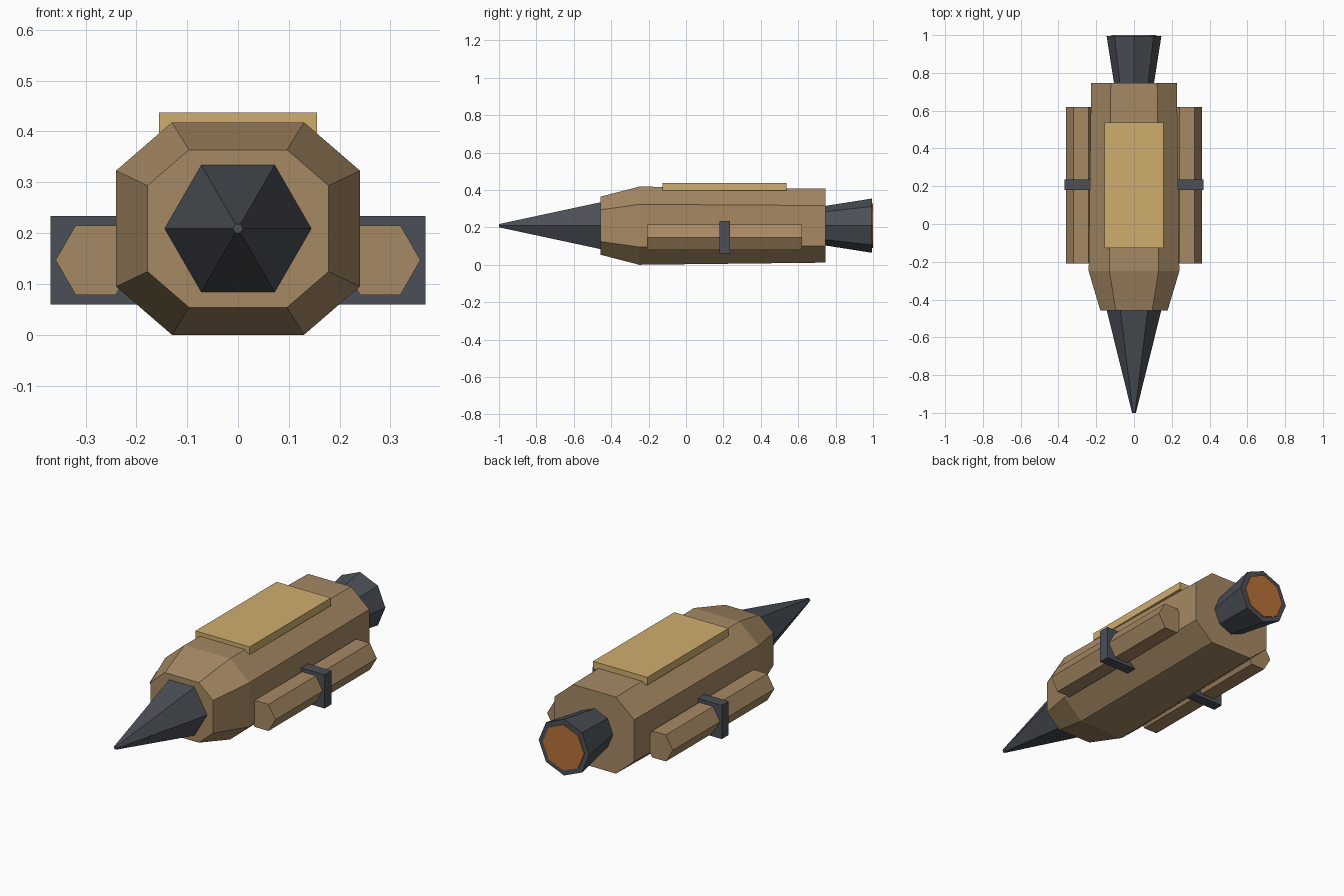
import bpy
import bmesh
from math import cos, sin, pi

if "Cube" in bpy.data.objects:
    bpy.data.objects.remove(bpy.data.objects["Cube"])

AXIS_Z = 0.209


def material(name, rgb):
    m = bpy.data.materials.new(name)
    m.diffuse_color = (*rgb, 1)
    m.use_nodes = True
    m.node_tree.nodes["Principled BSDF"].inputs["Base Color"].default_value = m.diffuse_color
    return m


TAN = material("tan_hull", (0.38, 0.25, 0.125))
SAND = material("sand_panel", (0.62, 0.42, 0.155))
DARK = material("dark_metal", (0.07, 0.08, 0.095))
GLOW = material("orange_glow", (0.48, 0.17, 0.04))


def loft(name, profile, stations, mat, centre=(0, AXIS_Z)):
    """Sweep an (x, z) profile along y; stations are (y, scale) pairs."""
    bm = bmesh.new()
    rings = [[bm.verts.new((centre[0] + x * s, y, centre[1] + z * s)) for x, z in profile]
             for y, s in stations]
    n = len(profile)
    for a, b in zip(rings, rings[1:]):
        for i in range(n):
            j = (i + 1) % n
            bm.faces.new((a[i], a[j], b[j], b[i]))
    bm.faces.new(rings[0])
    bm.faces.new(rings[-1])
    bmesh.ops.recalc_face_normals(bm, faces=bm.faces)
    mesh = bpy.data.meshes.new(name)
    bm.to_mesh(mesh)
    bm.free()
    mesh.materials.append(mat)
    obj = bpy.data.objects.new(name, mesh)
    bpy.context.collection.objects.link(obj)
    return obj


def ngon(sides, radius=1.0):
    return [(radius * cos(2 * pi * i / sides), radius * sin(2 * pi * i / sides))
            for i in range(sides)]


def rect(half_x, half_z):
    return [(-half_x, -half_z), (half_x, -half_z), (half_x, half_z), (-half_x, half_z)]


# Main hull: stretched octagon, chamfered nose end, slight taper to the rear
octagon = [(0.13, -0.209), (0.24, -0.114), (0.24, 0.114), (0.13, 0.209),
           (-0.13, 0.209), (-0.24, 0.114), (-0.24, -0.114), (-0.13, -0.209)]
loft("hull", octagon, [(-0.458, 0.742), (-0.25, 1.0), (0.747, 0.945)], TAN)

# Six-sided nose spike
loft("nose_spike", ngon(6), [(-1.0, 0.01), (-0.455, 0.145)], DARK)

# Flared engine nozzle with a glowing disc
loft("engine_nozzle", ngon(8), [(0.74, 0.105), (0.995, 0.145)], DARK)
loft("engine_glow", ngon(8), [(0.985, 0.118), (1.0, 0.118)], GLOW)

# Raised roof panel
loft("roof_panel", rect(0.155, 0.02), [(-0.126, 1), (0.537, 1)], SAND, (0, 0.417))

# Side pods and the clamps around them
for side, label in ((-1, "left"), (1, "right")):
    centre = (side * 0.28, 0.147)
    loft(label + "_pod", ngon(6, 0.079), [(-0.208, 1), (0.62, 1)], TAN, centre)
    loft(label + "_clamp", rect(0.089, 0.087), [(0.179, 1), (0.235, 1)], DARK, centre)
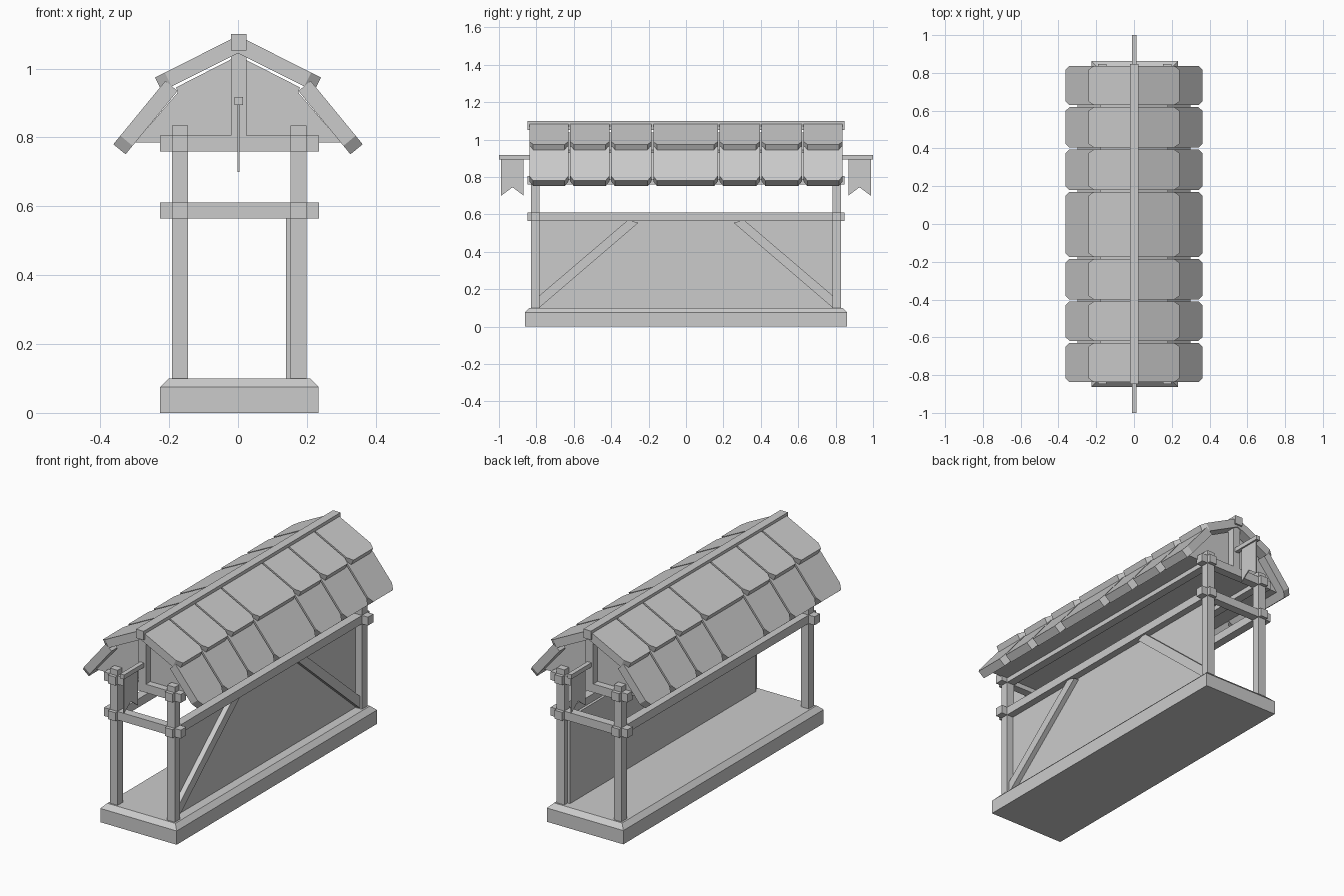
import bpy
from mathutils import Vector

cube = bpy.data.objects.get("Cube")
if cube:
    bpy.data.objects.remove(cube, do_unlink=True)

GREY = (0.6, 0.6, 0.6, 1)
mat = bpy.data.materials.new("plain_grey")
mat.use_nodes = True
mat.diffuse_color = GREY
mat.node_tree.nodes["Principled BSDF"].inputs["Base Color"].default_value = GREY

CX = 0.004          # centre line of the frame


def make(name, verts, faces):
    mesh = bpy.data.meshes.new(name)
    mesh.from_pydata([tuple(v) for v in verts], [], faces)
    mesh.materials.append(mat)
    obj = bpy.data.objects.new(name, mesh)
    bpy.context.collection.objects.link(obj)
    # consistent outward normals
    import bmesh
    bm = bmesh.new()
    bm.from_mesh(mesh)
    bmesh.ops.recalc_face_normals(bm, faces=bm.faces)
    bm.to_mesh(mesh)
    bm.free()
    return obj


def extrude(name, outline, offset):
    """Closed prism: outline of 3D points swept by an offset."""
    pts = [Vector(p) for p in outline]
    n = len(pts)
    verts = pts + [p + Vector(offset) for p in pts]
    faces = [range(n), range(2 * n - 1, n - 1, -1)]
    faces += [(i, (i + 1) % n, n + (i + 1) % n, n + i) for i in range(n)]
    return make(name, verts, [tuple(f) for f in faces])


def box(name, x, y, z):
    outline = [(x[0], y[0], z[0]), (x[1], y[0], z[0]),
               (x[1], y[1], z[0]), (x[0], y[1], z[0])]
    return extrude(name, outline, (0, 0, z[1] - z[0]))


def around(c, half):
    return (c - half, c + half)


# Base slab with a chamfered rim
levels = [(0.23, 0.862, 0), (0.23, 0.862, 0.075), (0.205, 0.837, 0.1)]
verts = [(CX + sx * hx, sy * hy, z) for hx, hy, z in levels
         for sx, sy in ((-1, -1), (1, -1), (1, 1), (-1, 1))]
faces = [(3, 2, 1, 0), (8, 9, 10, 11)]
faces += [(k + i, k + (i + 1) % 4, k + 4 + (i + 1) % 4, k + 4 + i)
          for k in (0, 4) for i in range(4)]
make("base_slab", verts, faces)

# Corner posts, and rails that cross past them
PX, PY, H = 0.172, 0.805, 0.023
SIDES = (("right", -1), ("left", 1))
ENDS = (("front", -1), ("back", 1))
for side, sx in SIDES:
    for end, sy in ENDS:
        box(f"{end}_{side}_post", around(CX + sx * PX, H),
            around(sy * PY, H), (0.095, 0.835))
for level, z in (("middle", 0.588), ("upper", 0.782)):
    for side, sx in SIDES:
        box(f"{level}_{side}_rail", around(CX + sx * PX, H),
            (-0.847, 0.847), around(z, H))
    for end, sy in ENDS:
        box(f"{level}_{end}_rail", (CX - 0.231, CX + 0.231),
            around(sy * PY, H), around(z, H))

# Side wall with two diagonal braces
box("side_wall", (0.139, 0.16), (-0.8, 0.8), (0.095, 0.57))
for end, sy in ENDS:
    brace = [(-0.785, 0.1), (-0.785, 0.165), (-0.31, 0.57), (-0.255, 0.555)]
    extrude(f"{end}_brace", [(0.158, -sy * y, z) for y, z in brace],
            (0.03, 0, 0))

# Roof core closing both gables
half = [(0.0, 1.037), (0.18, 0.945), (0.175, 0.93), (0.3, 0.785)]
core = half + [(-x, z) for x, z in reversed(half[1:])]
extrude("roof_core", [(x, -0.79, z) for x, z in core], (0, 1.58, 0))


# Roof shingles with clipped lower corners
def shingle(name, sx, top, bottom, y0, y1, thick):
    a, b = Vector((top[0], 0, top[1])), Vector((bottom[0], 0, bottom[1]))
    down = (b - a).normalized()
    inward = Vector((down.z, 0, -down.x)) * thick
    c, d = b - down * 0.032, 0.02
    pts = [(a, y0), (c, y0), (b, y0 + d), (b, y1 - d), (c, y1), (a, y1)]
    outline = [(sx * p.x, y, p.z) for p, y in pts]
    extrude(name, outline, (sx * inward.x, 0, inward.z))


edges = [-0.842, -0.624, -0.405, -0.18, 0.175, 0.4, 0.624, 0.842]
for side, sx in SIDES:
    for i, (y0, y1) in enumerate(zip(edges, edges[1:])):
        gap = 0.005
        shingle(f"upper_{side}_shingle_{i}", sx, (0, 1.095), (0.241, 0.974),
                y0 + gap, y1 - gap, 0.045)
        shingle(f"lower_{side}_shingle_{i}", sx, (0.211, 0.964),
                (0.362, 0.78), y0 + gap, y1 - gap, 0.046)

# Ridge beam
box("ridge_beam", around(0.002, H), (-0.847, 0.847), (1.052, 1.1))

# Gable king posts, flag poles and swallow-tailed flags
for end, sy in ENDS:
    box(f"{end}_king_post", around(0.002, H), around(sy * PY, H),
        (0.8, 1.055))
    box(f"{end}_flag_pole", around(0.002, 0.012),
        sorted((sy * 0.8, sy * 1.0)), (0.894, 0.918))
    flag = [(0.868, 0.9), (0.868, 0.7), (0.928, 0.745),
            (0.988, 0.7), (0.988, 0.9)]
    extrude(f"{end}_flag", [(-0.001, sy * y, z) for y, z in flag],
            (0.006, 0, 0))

********

Assignment » Write out the lines from the start of the material to the line with "m.diffuse_color = (*rgb, 1)", inclusive and exactly. Skip the pictures.

Response to this task »
import bpy
import bmesh
from math import cos, sin, pi

if "Cube" in bpy.data.objects:
    bpy.data.objects.remove(bpy.data.objects["Cube"])

AXIS_Z = 0.209


def material(name, rgb):
    m = bpy.data.materials.new(name)
    m.diffuse_color = (*rgb, 1)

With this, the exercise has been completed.